Throughout the press conference and at the PEP meeting, Klein reiterated the point that just about every decision, from instruction to major policy initiatives, is data driven. The accumulation and analysis of data has been the heart of the extensive restructuring of the system, but critics have claimed that the data has been focused to support the Chancellor's programs.
At the PEP meeting, panel member Richard Menschel, a Bloomberg appointee, asked Klein if there have been any studies on the impact class size has on instruction. Klein responded that the studies have been mixed and emphasized that teacher quality was the prime factor in effective instruction, not class size. As part of a two-minute presentation the public is allowed, I was able to respond that all one had to do was look at the class sizes in Long Island and Scarsdale and at the exclusive private schools where parents pay $30,000 a year, basically for lower class sizes.

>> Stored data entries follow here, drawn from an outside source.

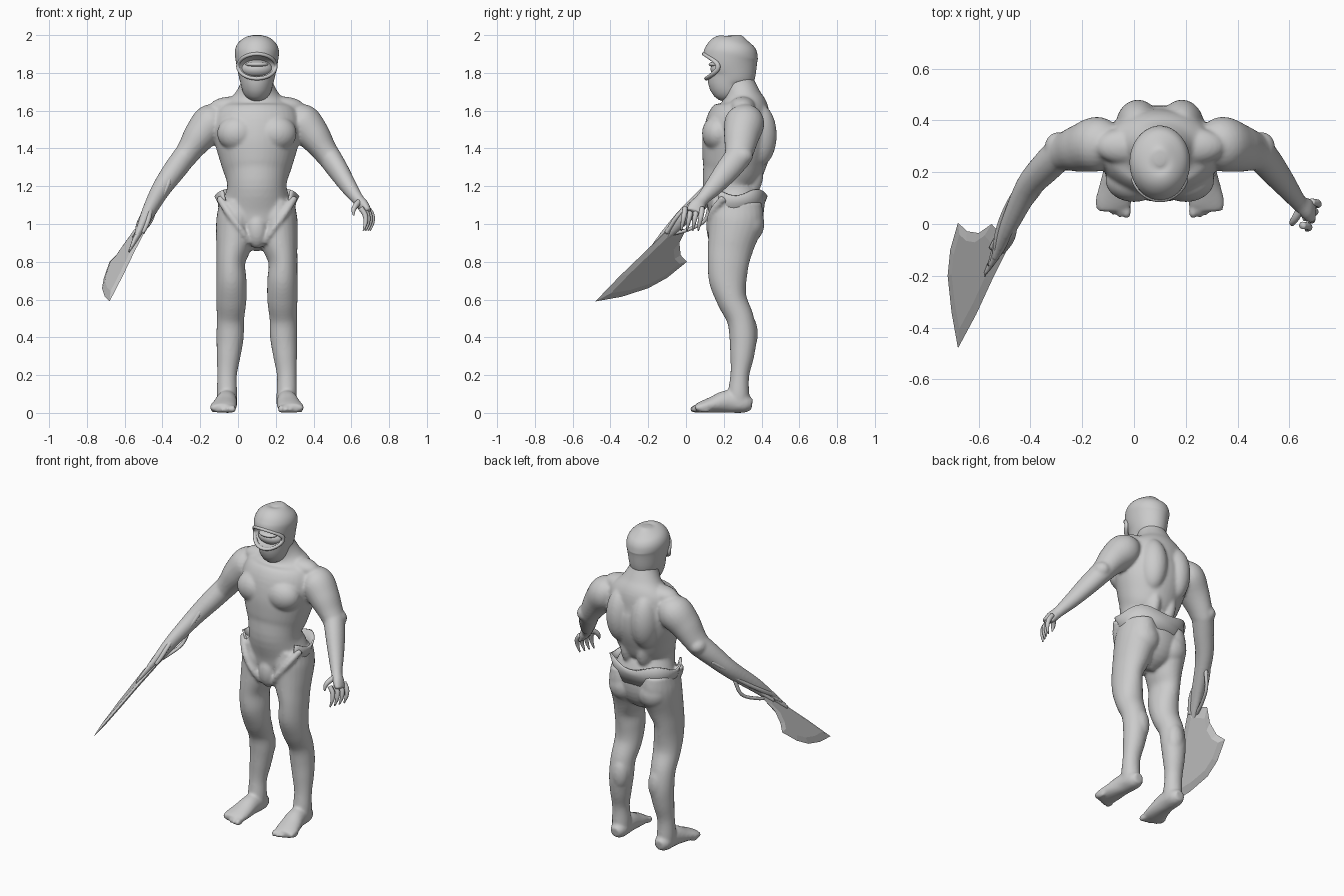
import bpy, bmesh, math
from mathutils import Matrix, Vector

if "Cube" in bpy.data.objects:
    bpy.data.objects.remove(bpy.data.objects["Cube"])

MID = 0.1  # x of the body's centre line
SIDES = (-1, 1)

clay = bpy.data.materials.new("clay_grey")
clay.use_nodes = True
clay.diffuse_color = (0.6, 0.6, 0.6, 1)
clay.node_tree.nodes["Principled BSDF"].inputs["Base Color"].default_value = clay.diffuse_color


def finish(bm, name, smooth=True):
    bmesh.ops.recalc_face_normals(bm, faces=bm.faces)
    mesh = bpy.data.meshes.new(name)
    bm.to_mesh(mesh)
    bm.free()
    mesh.materials.append(clay)
    for face in mesh.polygons:
        face.use_smooth = smooth
    obj = bpy.data.objects.new(name, mesh)
    bpy.context.collection.objects.link(obj)
    return obj


def spline(rows, steps):
    """Catmull-Rom interpolation of rows of numbers."""
    rows = [Vector(r) for r in rows]
    out = []
    for i in range(len(rows) - 1):
        p, q = rows[i], rows[i + 1]
        m = (q - rows[i - 1]) / 2 if i else q - p
        n = (rows[i + 2] - p) / 2 if i + 2 < len(rows) else q - p
        for k in range(steps):
            t = k / steps
            u = 1 - t
            out.append(p * (u * u * (1 + 2 * t)) + q * (t * t * (3 - 2 * t))
                       + m * (t * u * u) - n * (t * t * u))
    return out + [rows[-1]]


def limb(bm, rows, sides=24, steps=5, closed=False):
    """Loft ellipses (x, y, z, width, depth) along a path."""
    path = spline(rows, steps)
    if closed:
        path.pop()
    count = len(path)
    rings = []
    for i, p in enumerate(path):
        ahead = path[(i + 1) % count if closed else min(i + 1, count - 1)]
        behind = path[i - 1 if closed else max(i - 1, 0)]
        along = (Vector(ahead[:3]) - Vector(behind[:3])).normalized()
        ref = Vector((0, 1, 0)) if closed else Vector((1, 0, 0))
        wide = (ref - along * ref.dot(along)).normalized()
        deep = along.cross(wide)
        ring = []
        for k in range(sides):
            a = math.tau * k / sides
            ring.append(bm.verts.new(Vector(p[:3]) + wide * (p[3] * math.cos(a))
                                     + deep * (p[4] * math.sin(a))))
        rings.append(ring)
    pairs = list(zip(rings, rings[1:]))
    if closed:
        pairs.append((rings[-1], rings[0]))
    else:
        bm.faces.new(rings[0])
        bm.faces.new(rings[-1])
    for lo, hi in pairs:
        for k in range(sides):
            j = (k + 1) % sides
            bm.faces.new((lo[k], lo[j], hi[j], hi[k]))


def blob(bm, centre, radii):
    bmesh.ops.create_icosphere(bm, subdivisions=4, radius=1,
                               matrix=Matrix.LocRotScale(Vector(centre), None, Vector(radii)))


def mirrored(rows, s):
    """Rows whose first number is the distance from the centre line."""
    return [(MID + s * r[0], *r[1:]) for r in rows]


# Body: overlapping muscle volumes fused into one skin
body = bmesh.new()
limb(body, [(MID, *r) for r in [
    (.22, .88, .05, .06), (.26, .97, .16, .13), (.265, 1.08, .19, .145), (.23, 1.2, .157, .14),
    (.25, 1.3, .185, .165), (.27, 1.42, .22, .185), (.28, 1.53, .235, .175),
    (.3, 1.62, .2, .14), (.295, 1.68, .125, .1), (.275, 1.75, .085, .085), (.26, 1.82, .08, .08)]], 40)
blob(body, (MID, .17, .97), (.06, .06, .1))
leg = [(.11, .27, 1.12, .09, .13), (.108, .265, 1.02, .107, .145), (.12, .24, .9, .097, .125),
       (.138, .225, .8, .077, .11), (.135, .222, .7, .08, .1), (.135, .243, .6, .08, .08),
       (.14, .287, .5, .073, .072), (.142, .302, .4, .072, .072), (.15, .297, .3, .063, .063),
       (.158, .285, .2, .052, .05), (.158, .278, .1, .054, .057), (.155, .28, .03, .05, .06)]
foot = [(.155, .35, .045, .03, .03), (.155, .31, .05, .05, .05), (.16, .22, .06, .055, .06),
        (.17, .14, .043, .065, .043), (.18, .08, .03, .07, .03), (.18, .05, .025, .06, .02)]
upper_arm = [(.17, .31, 1.58, .06, .07), (.235, .31, 1.54, .1, .105), (.3, .295, 1.47, .088, .095),
             (.35, .285, 1.4, .07, .08), (.385, .275, 1.35, .062, .07)]
thigh_edge = [(.2, .2, 1.14, .02, .02), (.15, .14, 1.06, .02, .02),
              (.085, .125, .97, .018, .018), (.04, .15, .9, .015, .015)]
for s in SIDES:
    for part in (leg, foot, upper_arm, thigh_edge):
        limb(body, mirrored(part, s))
    for centre, radii in [
            ((.1, .17, 1.48), (.11, .085, .095)),   # chest
            ((.085, .38, 1.47), (.085, .1, .17)),   # shoulder blade
            ((.055, .33, 1.27), (.05, .08, .13)),   # lower back
            ((.1, .325, 1.0), (.095, .09, .1)),     # buttock
            ((.13, .33, .42), (.055, .05, .1)),     # calf
            ((.13, .3, 1.62), (.12, .07, .055)),    # neck slope
            ((.395, .295, 1.36), (.05, .06, .05))]:  # elbow
        blob(body, (MID + s * centre[0], *centre[1:]), radii)
    for k in range(5):
        size = .021 - .002 * k
        blob(body, (MID + s * (.128 + .026 * k), .05 + .003 * k * k, size), (size * .8, .03, size))
limb(body, [(.48, .28, 1.36, .062, .07), (.53, .22, 1.285, .055, .065), (.585, .15, 1.2, .044, .05),
            (.635, .085, 1.13, .032, .035), (.665, .06, 1.095, .03, .045), (.69, .045, 1.06, .02, .05)])
blade_arm = [(-.28, .28, 1.36, .062, .07), (-.34, .22, 1.28, .06, .062), (-.41, .14, 1.18, .05, .052),
             (-.48, 0, 1.05, .035, .043), (-.53, -.11, .94, .018, .03), (-.58, -.2, .85, .006, .012)]
limb(body, blade_arm)
skin = finish(body, "body")
fuse = skin.modifiers.new("fuse", "REMESH")
fuse.mode = "VOXEL"
fuse.voxel_size = 0.009
fuse.use_smooth_shade = True
soften = skin.modifiers.new("soften", "SMOOTH")
soften.factor = 0.5
soften.iterations = 5

# Hooded head with a wide opening
head_bm = bmesh.new()
limb(head_bm, [(MID, *r) for r in [
    (.27, 1.7, .07, .07), (.235, 1.74, .085, .112), (.24, 1.8, .1, .13), (.235, 1.87, .113, .145),
    (.24, 1.92, .116, .138), (.245, 1.96, .097, .113), (.25, 1.99, .055, .065), (.25, 2, .015, .02)]], 48)
head = finish(head_bm, "head")
cutter_bm = bmesh.new()
blob(cutter_bm, (MID, .09, 1.835), (.115, .12, .06))
cutter = finish(cutter_bm, "opening_cutter")
cutter.hide_render = True
cut = head.modifiers.new("opening", "BOOLEAN")
cut.operation = "DIFFERENCE"
cut.object = cutter
bpy.context.view_layer.objects.active = head
bpy.ops.object.modifier_apply(modifier=cut.name)
bpy.data.objects.remove(cutter)
bpy.ops.object.select_all(action="DESELECT")
head.select_set(True)
bpy.ops.object.shade_smooth_by_angle(angle=math.radians(40))

# Rim around the opening, and the face inside it
rim = []
for k in range(33):
    a = math.tau * k / 32
    across = .1 * math.cos(a)
    front = .24 - .143 * math.sqrt(1 - (across / .115) ** 2)
    rim.append((MID + across, front + .012 * max(0, -math.sin(a)),
                1.835 + .065 * math.sin(a), .013, .01))
rim_bm = bmesh.new()
limb(rim_bm, rim, 10, 2, closed=True)
finish(rim_bm, "opening_rim")
face_bm = bmesh.new()
blob(face_bm, (MID, .2, 1.82), (.085, .07, .05))
blob(face_bm, (MID, .165, 1.845), (.06, .045, .016))
finish(face_bm, "inner_face")

# Fingers and thumb of the left hand
hand = bmesh.new()
for k in range(4):
    x, y = .7 - .012 * k, .085 - .03 * k
    limb(hand, [(x - .015, y, 1.085, .014, .014), (x + .008, y - .004, 1.05, .014, .014),
                (x + .012, y - .012, 1.01, .011, .011), (x, y - .02, .965, .004, .004)], 12)
limb(hand, [(.645, .06, 1.12, .018, .018), (.625, .025, 1.1, .015, .015),
            (.612, .005, 1.075, .012, .012), (.612, -.005, 1.045, .004, .004)], 12)
finish(hand, "left_fingers")

# Strands winding round the blade arm, and the loop below it
strands = bmesh.new()
for start in range(3):
    rows = []
    for i, p in enumerate(spline(blade_arm[1:5], 5)):
        a = start * math.tau / 3 + i * .3
        r = p[4] * .95
        rows.append((p[0] + r * math.cos(a) * .8, p[1] + r * math.sin(a) * .8,
                     p[2] + r * math.cos(a) * .5, .014, .012))
    limb(strands, rows, 10, 3)
limb(strands, [(-.43, .13, 1.12, .012, .012), (-.46, .1, 1.02, .01, .01), (-.5, .01, .97, .01, .01),
               (-.54, -.1, .94, .01, .01), (-.56, -.16, .9, .006, .006)], 10)
finish(strands, "arm_strands")

# Blade: thin edge all round, thicker in the middle
outline = [Vector(p) for p in [
    (-.68, -.48, .59), (-.705, -.34, .615), (-.72, -.2, .66), (-.71, -.1, .715), (-.68, .005, .8),
    (-.645, -.028, .835), (-.6, -.035, .9), (-.55, 0, .97), (-.48, -.08, .985),
    (-.55, -.22, .85), (-.61, -.35, .725)]]
centre = sum(outline, Vector()) / len(outline)
normal = (outline[4] - outline[0]).cross(outline[8] - outline[0]).normalized()
blade = bmesh.new()
edge = [blade.verts.new(p) for p in outline]
for s in SIDES:
    inner = [blade.verts.new(p.lerp(centre, .25) + normal * (s * .01)) for p in outline]
    blade.faces.new(inner)
    for k in range(len(edge)):
        blade.faces.new((edge[k - 1], edge[k], inner[k], inner[k - 1]))
finish(blade, "blade", smooth=False)

# Flared, uneven waistband, open at the front
band = bmesh.new()
columns = []
for k in range(41):
    a = math.radians(-125 + 250 * k / 40)
    peak = 1.165 + .018 * math.cos(4 * a + math.pi)
    columns.append([band.verts.new((MID + rx * math.sin(a), .262 + ry * math.cos(a), z))
                    for rx, ry, z in ((.2, .148, 1.05), (.207, .155, 1.11), (.225, .17, peak))])
for left, right in zip(columns, columns[1:]):
    for j in range(2):
        band.faces.new((left[j], right[j], right[j + 1], left[j + 1]))
waistband = finish(band, "waistband")
waistband.modifiers.new("thickness", "SOLIDIFY").thickness = 0.012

At the press conference, I was able to bring up a question on Klein's emphasis on teacher quality. Since he was so data driven, where is the data that points to what makes an effective teacher, especially since he wants to pay teachers based on merit? Or is it just a case of "you know one when you see one?"
I pointed to informal exit polls I had taken from teachers leaving the system and with private school teachers who choose to work for less pay rather than work in public schools. They point to three factors: high class size, the overemphasis on testing and the inability to control what happens in their classrooms. Are the conditions in the schools preventing the ability to attract quality, experienced teachers?
He responded in some detail, pointing to schools that have hundreds of applicants for every open position, while other schools have a great deal of trouble recruiting teachers. Teachers want to work where they are respected, where there are good conditions and where they are paid based on the effort they put in. "An effective teacher is one that gives the children a full year's worth of instruction," he concluded.